Duncan Ross is a specialist at growing biodynamic and organic herbs in a walled garden on the Black Isle, overlooking the Cromarty Firth.
In the pure Highland air, he could get premium prices in Germany for plants such as arnica. But even before he encountered the paperwork for consignments being sent to the European Union, he stopped the trade – cutting off around a fifth of his business.
For a small business, the certification each time a consignment was required wasn’t worth his time.
So he didn’t have to encounter another obstacle to sending plants – that every product with Great British soil attached to it is simply banned from entering the EU. It was trusted as safe in December, but no longer.

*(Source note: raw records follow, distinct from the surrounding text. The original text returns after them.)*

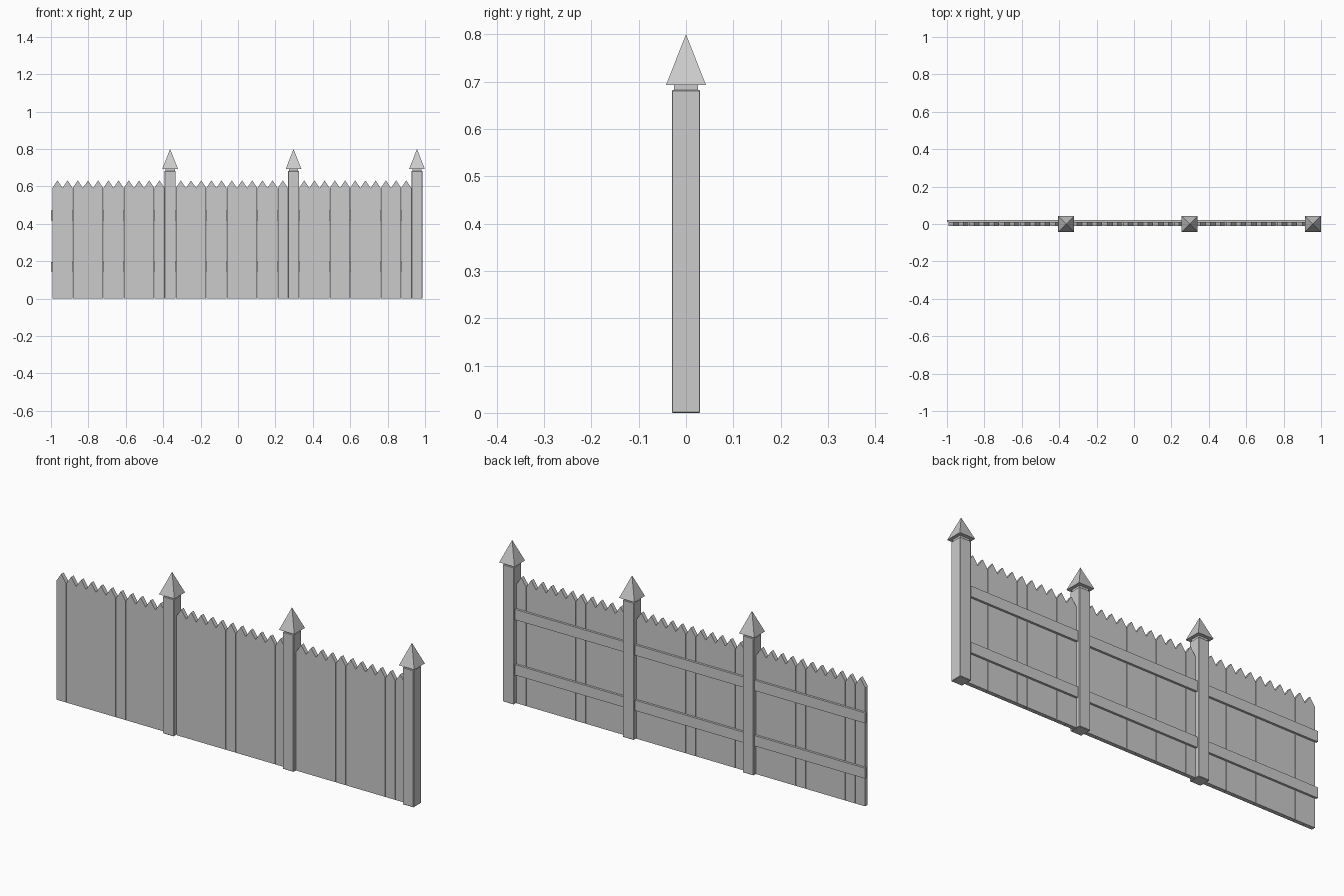
import bpy, bmesh

if "Cube" in bpy.data.objects:
    bpy.data.objects.remove(bpy.data.objects["Cube"])

POSTS = (-0.363, 0.297, 0.957)
SPACING, HALF = 0.66, 0.03
COUNT = 11
PITCH = (SPACING - 2 * HALF) / COUNT


def finish(name, bm, bevel=0.0):
    bmesh.ops.recalc_face_normals(bm, faces=bm.faces)
    me = bpy.data.meshes.new(name)
    bm.to_mesh(me)
    bm.free()
    ob = bpy.data.objects.new(name, me)
    bpy.context.collection.objects.link(ob)
    if bevel:
        mod = ob.modifiers.new("bevel", "BEVEL")
        mod.width, mod.segments = bevel, 1
    return ob


def box(name, x, y, z, bevel=0.0):
    """Box from (min, max) pairs."""
    bm = bmesh.new()
    bmesh.ops.create_cube(bm, size=1)
    for v in bm.verts:
        v.co = [r[0] if c < 0 else r[1] for c, r in zip(v.co, (x, y, z))]
    return finish(name, bm, bevel)


def picket(name, x, w):
    """Pointed board: front outline extruded through its thickness."""
    bm = bmesh.new()
    h = w / 2
    outline = [(-h, 0), (h, 0), (h, 0.592), (0, 0.632), (-h, 0.592)]
    face = bm.faces.new([bm.verts.new((x + px, -0.01, pz)) for px, pz in outline])
    ext = bmesh.ops.extrude_face_region(bm, geom=[face])["geom"]
    bmesh.ops.translate(bm, vec=(0, 0.02, 0),
                        verts=[g for g in ext if isinstance(g, bmesh.types.BMVert)])
    return finish(name, bm)


def cap(name, x, half, z0, z1):
    """Pyramid cap with a flat underside."""
    bm = bmesh.new()
    base = [bm.verts.new((x + sx * half, sy * half, z0))
            for sx, sy in ((-1, -1), (1, -1), (1, 1), (-1, 1))]
    tip = bm.verts.new((x, 0, z1))
    bm.faces.new(base)
    for i in range(4):
        bm.faces.new((base[i], base[(i + 1) % 4], tip))
    return finish(name, bm)


for i, px in enumerate(POSTS, 1):
    # post, neck and pyramid cap
    box(f"post_{i}", (px - HALF, px + HALF), (-HALF, HALF), (0, 0.682), 0.002)
    box(f"post_neck_{i}", (px - 0.025, px + 0.025), (-0.025, 0.025), (0.68, 0.694))
    cap(f"post_cap_{i}", px, 0.042, 0.693, 0.8)
    # pickets filling the bay to the left of the post
    start = px - SPACING + HALF
    for k in range(COUNT):
        picket(f"picket_{i}_{k + 1}", start + (k + 0.5) * PITCH, PITCH - 0.001)

# back rails
for name, z in (("lower_rail", 0.17), ("upper_rail", 0.445)):
    box(name, (-1.0, POSTS[-1]), (0.01, 0.021), (z - 0.026, z + 0.026))
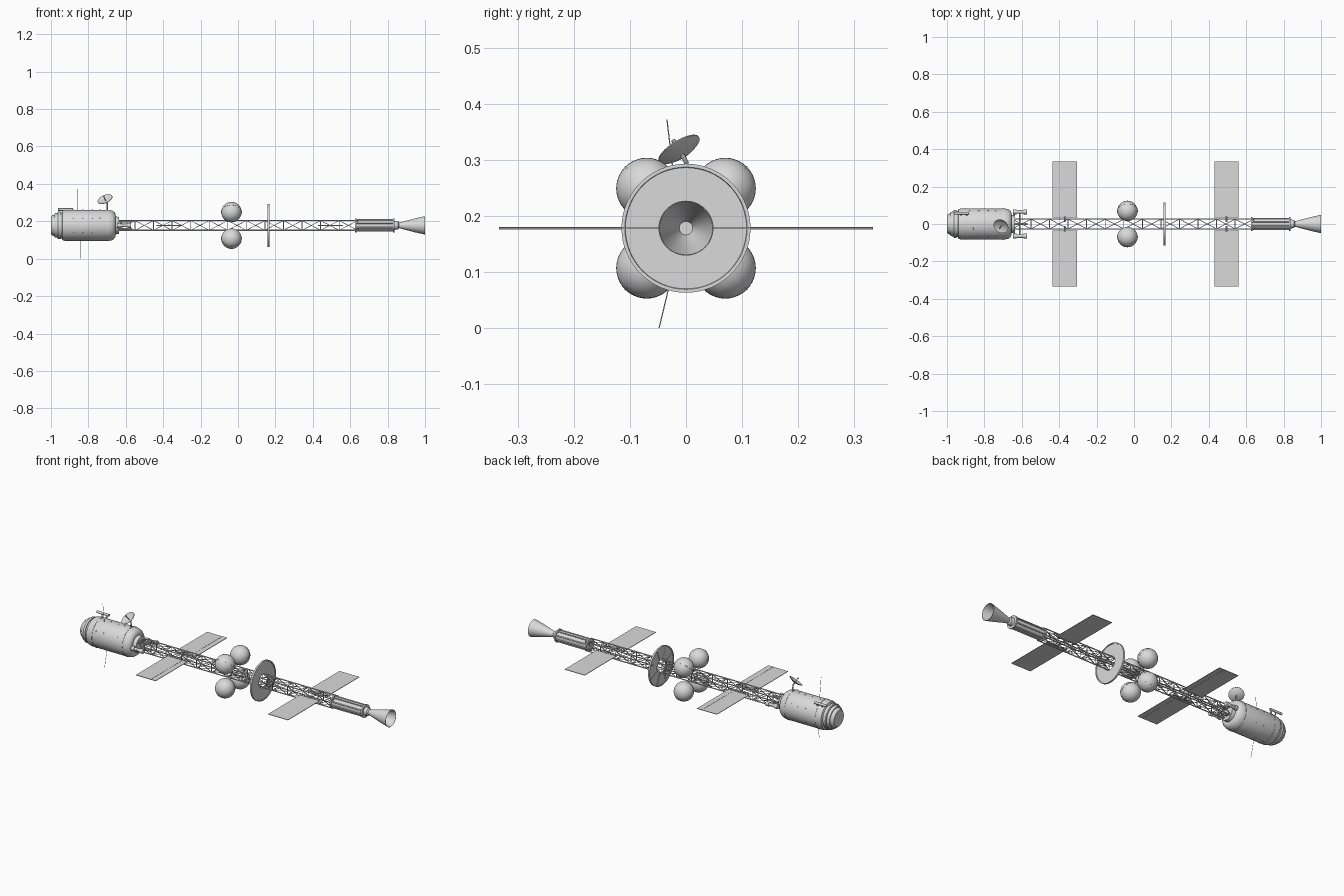
import bpy, bmesh, math
from mathutils import Vector

if "Cube" in bpy.data.objects:
    bpy.data.objects.remove(bpy.data.objects["Cube"])

AX = 0.178  # height of the long axis
grey = bpy.data.materials.new("light_grey")
grey.diffuse_color = (0.7, 0.7, 0.7, 1)
grey.use_nodes = True
grey.node_tree.nodes["Principled BSDF"].inputs["Base Color"].default_value = grey.diffuse_color


def finish(bm, name, smooth=True):
    bmesh.ops.recalc_face_normals(bm, faces=bm.faces)
    me = bpy.data.meshes.new(name)
    bm.to_mesh(me)
    bm.free()
    me.materials.append(grey)
    ob = bpy.data.objects.new(name, me)
    bpy.context.collection.objects.link(ob)
    if smooth:
        bpy.ops.object.select_all(action='DESELECT')
        ob.select_set(True)
        bpy.context.view_layer.objects.active = ob
        bpy.ops.object.shade_smooth_by_angle(angle=math.radians(35))
    return ob


def add_lathe(bm, pts, origin=(0, 0, AX), axis=(1, 0, 0), n=48, closed=False):
    """Revolve (distance along axis, radius) points about an axis."""
    q = Vector((1, 0, 0)).rotation_difference(Vector(axis).normalized())
    rings = []
    for d, r in pts:
        if r == 0:
            rings.append([bm.verts.new(Vector(origin) + q @ Vector((d, 0, 0)))])
        else:
            rings.append([bm.verts.new(Vector(origin) + q @ Vector(
                (d, r * math.cos(2 * math.pi * i / n), r * math.sin(2 * math.pi * i / n))))
                for i in range(n)])
    pairs = list(zip(rings, rings[1:]))
    if closed:
        pairs.append((rings[-1], rings[0]))
    for a, b in pairs:
        for i in range(n):
            j = (i + 1) % n
            loop = [a[i % len(a)], a[j % len(a)], b[j % len(b)], b[i % len(b)]]
            bm.faces.new(list(dict.fromkeys(loop)))


def add_rod(bm, a, b, r, n=6):
    d = Vector(b) - Vector(a)
    add_lathe(bm, [(0, 0), (0, r), (d.length, r), (d.length, 0)], a, d, n)


def add_box(bm, c, size):
    vs = bmesh.ops.create_cube(bm, size=1)["verts"]
    bmesh.ops.scale(bm, vec=size, verts=vs)
    bmesh.ops.translate(bm, vec=c, verts=vs)


# Crew module with stepped nose and rounded rear
bm = bmesh.new()
add_lathe(bm, [(-1, 0), (-1, .046), (-.992, .054), (-.982, .056), (-.982, .062), (-.978, .065),
               (-.966, .066), (-.966, .071), (-.962, .074), (-.95, .074), (-.95, .069), (-.942, .069),
               (-.938, .079), (-.925, .083), (-.69, .083), (-.672, .079), (-.66, .07), (-.655, .06),
               (-.655, .048), (-.635, .045), (-.635, 0)], n=64)
finish(bm, "crew_module")

# Hull seams and small portholes
bm = bmesh.new()
for x in (-.90, -.70):
    add_lathe(bm, [(x - .002, .082), (x - .002, .0845), (x + .002, .0845), (x + .002, .082)], n=64, closed=True)
for x in (-.88, -.83, -.78, -.74):
    for k in range(6):
        a = math.radians(30 + 60 * k)
        d = Vector((0, math.cos(a), math.sin(a)))
        add_rod(bm, Vector((x, 0, AX)) + d * .08, Vector((x, 0, AX)) + d * .0845, .004, 10)
finish(bm, "hull_details")

# Docking boom on the hull top
bm = bmesh.new()
add_rod(bm, (-.962, .057, .263), (-.882, .057, .263), .007, 16)
add_rod(bm, (-.895, .045, .24), (-.895, .057, .263), .005, 10)
add_rod(bm, (-.925, .045, .24), (-.925, .057, .263), .003, 10)
finish(bm, "hull_boom")

# Whip antennas
bm = bmesh.new()
add_rod(bm, (-.86, -.02, .255), (-.86, -.034, .372), .001)
add_rod(bm, (-.84, -.024, .1), (-.84, -.048, 0), .001)
finish(bm, "whip_antennas")

# Dish antenna: bowl, feed and mast
bm = bmesh.new()
c, nrm = Vector((-.71, -.011, .316)), Vector((-.36, -.5, .8)).normalized()
bowl = [(.012 * (r / .042) ** 2 - .008, r) for r in (0, .01, .02, .03, .038, .042)]
add_lathe(bm, bowl + [(d - .002, r) for d, r in reversed(bowl)], c, nrm, 40)
add_rod(bm, c - nrm * .008, c + nrm * .022, .0018, 8)
add_rod(bm, c + nrm * .018, c + nrm * .024, .004, 10)
add_rod(bm, (-.70, .002, .255), (-.70, .0, .298), .004, 10)
add_rod(bm, (-.70, .0, .296), c - nrm * .008, .004, 10)
finish(bm, "dish_antenna")

# Side thruster pods behind the crew module
bm = bmesh.new()
for s in (-1, 1):
    pod = [(-.648, 0), (-.648, .013), (-.628, .013), (-.628, .009), (-.592, .009),
           (-.592, .013), (-.572, .013), (-.572, 0)]
    add_lathe(bm, pod, (0, s * .065, AX), n=20)
    add_rod(bm, (-.61, 0, AX), (-.61, s * .075, AX), .004, 10)
    add_rod(bm, (-.64, s * .03, AX), (-.64, s * .065, AX), .003, 8)
    add_rod(bm, (-.64, 0, AX + s * .02), (-.57, 0, AX + s * .02), .006, 10)
finish(bm, "thruster_pods")

# Lattice truss: longerons, square frames and crossed braces
bm = bmesh.new()
W, X0, X1, BAYS = .026, -.65, .64, 13
corners = [(-W, -W), (W, -W), (W, W), (-W, W)]
step = (X1 - X0) / BAYS
for k in range(4):
    (y0, z0), (y1, z1) = corners[k], corners[(k + 1) % 4]
    add_rod(bm, (X0, y0, AX + z0), (X1, y0, AX + z0), .0032, 8)
    for i in range(BAYS + 1):
        x = X0 + i * step
        add_rod(bm, (x, y0, AX + z0), (x, y1, AX + z1), .0024)
        if i < BAYS:
            add_rod(bm, (x, y0, AX + z0), (x + step, y1, AX + z1), .0018)
            add_rod(bm, (x, y1, AX + z1), (x + step, y0, AX + z0), .0018)
finish(bm, "lattice_truss")

# Four spherical tanks with seam bands and struts
bm = bmesh.new()
for sy in (-1, 1):
    for sz in (-1, 1):
        o = (-.035, sy * .07, AX + sz * .071)
        prof = [(-.0545 * math.cos(math.pi * i / 20), .0545 * math.sin(math.pi * i / 20)) for i in range(21)]
        prof[0], prof[-1] = (-.0545, 0), (.0545, 0)
        add_lathe(bm, prof, o, n=40)
        add_lathe(bm, [(-.0015, .054), (-.0015, .0555), (.0015, .0555), (.0015, .054)],
                  o, (0, sy, -sz), 40, True)
        add_rod(bm, (-.035, sy * .02, AX + sz * .02), o, .005, 10)
finish(bm, "spherical_tanks")

# Shield disc with raised rim and spokes on its forward side
bm = bmesh.new()
add_lathe(bm, [(.161, .04), (.161, .108), (.158, .109), (.158, .115), (.168, .115),
               (.168, .109), (.165, .108), (.165, .04)], n=64, closed=True)
for k in range(8):
    a = math.radians(22.5 + 45 * k)
    d = Vector((0, math.cos(a), math.sin(a)))
    m = Vector((.161, 0, AX))
    add_rod(bm, m + d * .04, m + d * .11, .002)
finish(bm, "shield_disc")

# Solar wings, with root bars
bm = bmesh.new()
for cx in (-.37, .495):
    for s in (-1, 1):
        add_box(bm, (cx, s * .185, AX), (.13, .296, .003))
        add_box(bm, (cx, s * .036, AX), (.134, .005, .006))
        add_rod(bm, (cx, s * .01, AX), (cx, s * .04, AX), .005, 10)
        if cx < 0:
            add_box(bm, (-.337, s * .185, AX), (.004, .296, .005))
finish(bm, "solar_wings", False)

# Engine housing: core, end flanges and outer rails
bm = bmesh.new()
add_lathe(bm, [(.625, 0), (.625, .038), (.633, .038), (.633, .030), (.828, .030), (.828, .038),
               (.836, .038), (.836, .024), (.855, .022), (.862, .014), (.862, 0)], n=40)
for k in range(8):
    a = math.radians(22.5 + 45 * k)
    y, z = .032 * math.cos(a), AX + .032 * math.sin(a)
    add_rod(bm, (.63, y, z), (.832, y, z), .0035, 8)
finish(bm, "engine_housing")

# Hollow engine bell with closed throat
bm = bmesh.new()
add_lathe(bm, [(.858, 0), (.858, .014), (.90, .025), (.95, .038), (1, .049), (1, .0475),
               (.95, .0365), (.90, .0235), (.868, .012), (.868, 0)], n=48)
finish(bm, "engine_bell")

At Glendoick nursery near Perth, Ken Cox supplies planted flowers such as rhododendrons to a gold-plated customer base of display gardens. He says he has lost 30% of sales that used to go to the rest of the EU. Without it, he told BBC Scotland: “I don’t think it’s going to be sustainable.
“We’ve been sending plants to Europe for 30 years. If there are bugs in the soil, they’ll have got them a long time ago, so this is really just a bureaucratic thing.”
Those rules should apply to Northern Ireland too; nothing with earth attached, no live sheep, no seed potatoes, and no minced meat. However, the anomalies at the Cairnryan to Larne and Belfast crossing are among those rules to which the British government signed up but is now refusing to implement.
The grace period for introducing customs checks in the province has been unilaterally extended by Whitehall. The EU is crying foul, and suing under the terms of the Christmas Eve deal. With chief negotiator Lord David Frost now installed as Brexit minister, and telling Brussels to get over its resentment of Brexit, abrasive relations have been getting rawer.
Brexit remains a work in progress – its effects often masked by the Covid crisis. With more movement of people, and opening up of commerce, the impact of this enormous shift in Britain’s economy are likely to become clearer in the coming months.